2010 Elections Allowed Ads and Poster Sizes

COMMISSION ON ELECTIONS (Comelec) promulgated on February 4, 2010 Resolution No. 8758 providing the rules and regulations implementing Republic Act No. 9006, otherwise known as the “Fair Election Practices Act.”

Here are the allowed tv and radio ads lengths as well as sizes of campaign materials - billboard, poster, streamer, tarp - for the May 2010 Philippine automated elections.


Stickers, pamphflets, fliers, cards among other printed materials:
  • Maximum of 8.5 inches wide and 14 inches long (8.5" x 14"), or standard long-sized bond paper
  • 2 feet by 3 feet (2' x 3')
Streamers announcing a public meeting:
  • 3 feet by 8 feet (3' x 8') which may be placed 5 days before the event and must be removed within 24 hours after the event.
Candidates running for national positions, for the whole duration of the campaign period, are only allowed to have:
  • 120 minutes for broadcast advertisements or elections propaganda in television;
  • 180 minutes to advertise in radio stations.
Candidates running for local positions are only allowed to have:
  • 60 minutes in television;
  • 90 minutes on radio.
The size of each common poster area shall not exceed the following dimensions:
  • For political parties and party-list groups, twelve by sixteen feet (12' x 16'), or its equivalent but not exceeding a total area of one hundred ninety two (192) square feet.
  • For independent candidates, four by six feet (4' x 6') or its equivalent but not exceeding a total area of twenty-four (24) square feet.
For advertisement in newspapers, the Comelec only allows one-fourth (1/4) page for broadsheets and one-half (1/2) page for tabloids. The print advertisement should only be published not more than three times a week per newspaper, magazine or other publication during the campaign period.

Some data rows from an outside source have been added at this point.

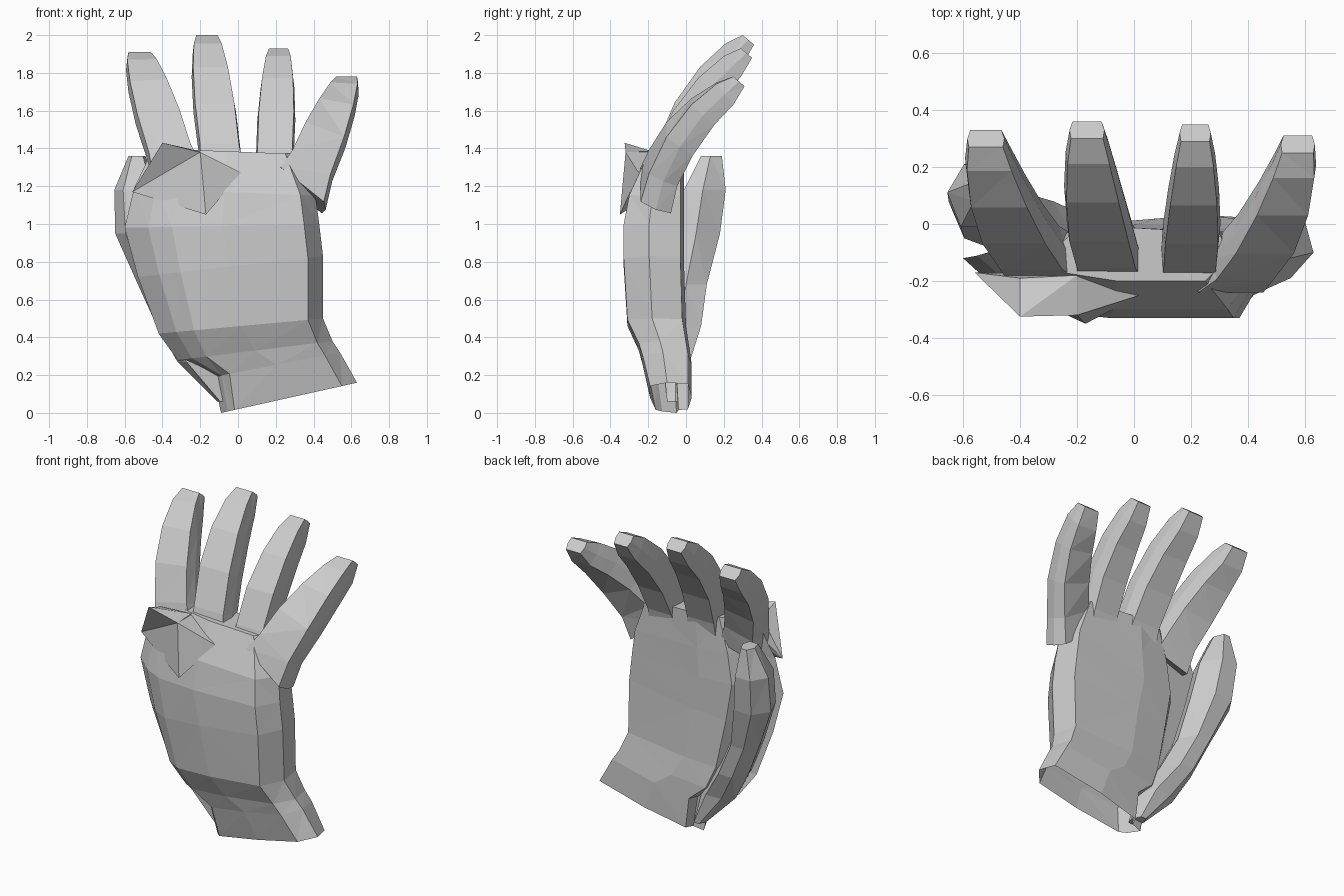
import bpy, bmesh
from mathutils import Vector

cube = bpy.data.objects.get("Cube")
if cube:
    bpy.data.objects.remove(cube, do_unlink=True)

colour = (0.6, 0.6, 0.6, 1)
grey = bpy.data.materials.new("plain_grey")
grey.use_nodes = True
grey.diffuse_color = colour
grey.node_tree.nodes["Principled BSDF"].inputs["Base Color"].default_value = colour


def finish(name, bm):
    """Turn a bmesh into a flat-shaded grey object."""
    bmesh.ops.recalc_face_normals(bm, faces=bm.faces)
    mesh = bpy.data.meshes.new(name)
    bm.to_mesh(mesh)
    bm.free()
    mesh.materials.append(grey)
    obj = bpy.data.objects.new(name, mesh)
    bpy.context.collection.objects.link(obj)


def loft(name, rings, open_start=False):
    """Skin equal-length rings and cap the ends."""
    bm = bmesh.new()
    loops = [[bm.verts.new(p) for p in ring] for ring in rings]
    for low, high in zip(loops, loops[1:]):
        for i in range(len(low)):
            bm.faces.new((low[i - 1], low[i], high[i], high[i - 1]))
    if not open_start:
        bm.faces.new(loops[0])
    bm.faces.new(loops[-1])
    bmesh.ops.triangulate(bm, faces=[f for f in bm.faces if len(f.verts) == 4])
    finish(name, bm)


def hull(name, points):
    """Wrap a few corner points in a faceted solid."""
    bm = bmesh.new()
    for p in points:
        bm.verts.new(p)
    bmesh.ops.convex_hull(bm, input=bm.verts)
    finish(name, bm)


def palm_ring(left, right, z_left, z_right, front, back):
    """Section chamfered in front and stepped behind on the thumb side."""
    depth, middle = back - front, (left + right) / 2
    chamfer = 0.04 - 0.35 * left
    outline = [(left, back - 0.3 * depth),
               (left + 0.5 * chamfer, front + 0.32 * depth),
               (left + chamfer, front + 0.03),
               (middle, front),
               (right - 0.08, front),
               (right, front + 0.45 * depth),
               (right - 0.03, back),
               (middle, back + 0.02),
               (left + 1.2 * chamfer, back),
               (left + 0.95 * chamfer, back - 0.25 * depth)]
    slope = (z_right - z_left) / (right - left)
    return [(x, y, z_left + slope * (x - left)) for x, y in outline]


# Palm and flared open wrist, from the cuff up to the finger roots
palm_sections = (
    (-0.09, 0.63, 0, 0.16, -0.19, 0.01),
    (-0.13, 0.54, 0.19, 0.32, -0.23, 0.01),
    (-0.32, 0.5, 0.28, 0.38, -0.25, 0),
    (-0.42, 0.45, 0.42, 0.5, -0.31, -0.02),
    (-0.53, 0.45, 0.72, 0.83, -0.33, -0.03),
    (-0.6, 0.43, 0.98, 1, -0.33, -0.03),
    (-0.55, 0.41, 1.19, 1.15, -0.3, -0.03),
    (-0.45, 0.33, 1.4, 1.37, -0.2, -0.03))
loft("palm", [palm_ring(*section) for section in palm_sections], open_start=True)

# Shared finger bend: rise, backward lean, width factor, thickness in y and z
finger_profile = (
    (0, 0, 1.08, 0.16, 0.07),
    (0.21, 0.09, 0.95, 0.15, 0.07),
    (0.51, 0.28, 0.96, 0.14, 0.1),
    (0.77, 0.55, 0.85, 0.12, 0.11),
    (0.94, 0.82, 0.68, 0.09, 0.11),
    (1, 1, 0.52, 0.06, 0.05))


def finger(name, root, tip, width, tilt):
    """Boxy curling finger; tilt lowers its +x side toward the root."""
    root, tip = Vector(root), Vector(tip)
    span = tip - root
    rings = []
    for rise, lean, factor, thick_y, thick_z in finger_profile:
        centre = root + Vector((span.x * rise, span.y * lean, span.z * rise))
        half = width * factor / 2
        ring = []
        for side, back in ((-0.92, 0), (0.92, 0), (1, 0.5),
                           (0.84, 1), (-0.84, 1), (-1, 0.5)):
            drop = thick_z * back + tilt * (1 - rise) * half * side
            ring.append(centre + Vector((half * side, thick_y * back, -drop)))
        rings.append(ring)
    loft(name, rings)


finger("index_finger", (-0.32, -0.2, 1.27), (-0.52, 0.27, 1.91), 0.25, -0.3)
finger("middle_finger", (-0.08, -0.2, 1.27), (-0.165, 0.3, 2), 0.235, 0)
finger("ring_finger", (0.19, -0.21, 1.25), (0.215, 0.29, 1.93), 0.21, 0)
finger("little_finger", (0.34, -0.24, 1.21), (0.575, 0.25, 1.78), 0.23, 0.8)


def thumb_ring(z, left, right, front, back):
    """Hexagonal section, widest through its middle."""
    w, d = right - left, back - front
    return [(left, front + 0.55 * d, z), (left + 0.2 * w, front, z),
            (right - 0.15 * w, front, z), (right, front + 0.45 * d, z),
            (right - 0.3 * w, back, z), (left + 0.25 * w, back, z)]


# Thumb standing behind the palm, from the wrist to its tip
thumb_sections = (
    (0.06, -0.11, -0.03, -0.1, 0),
    (0.27, -0.32, -0.08, -0.12, 0.02),
    (0.46, -0.43, -0.22, -0.12, 0.08),
    (0.68, -0.53, -0.33, -0.09, 0.11),
    (0.95, -0.65, -0.38, -0.05, 0.18),
    (1.18, -0.655, -0.42, -0.01, 0.21),
    (1.36, -0.58, -0.49, 0.08, 0.19))
loft("thumb", [thumb_ring(*section) for section in thumb_sections])

# Creased knuckles overhanging the front of the palm
crease = (-0.2, -0.32, 1.38)
side_corner = (-0.56, -0.17, 1.17)
hull("knuckle_ridge", (crease, side_corner, (-0.4, -0.325, 1.43),
                       (-0.2, -0.18, 1.385), (-0.4, -0.19, 1.38)))
hull("knuckle_fold", (crease, side_corner, (-0.17, -0.35, 1.05),
                      (0.02, -0.25, 1.27), (-0.2, -0.18, 1.38)))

For their expenses, a candidate running for a national position, such as president, vice president and senator, is only allowed to spend P10 per voter; if he/she is under a political party, he/she has an additional P5 to spend. If the candidate is running on his own or independent, he/she can only spend P5 per voter.

Advertisement in the World Wide Web or the internet is still free for all, as there is no enabling law that prohibits candidates to advertise in cyberspace.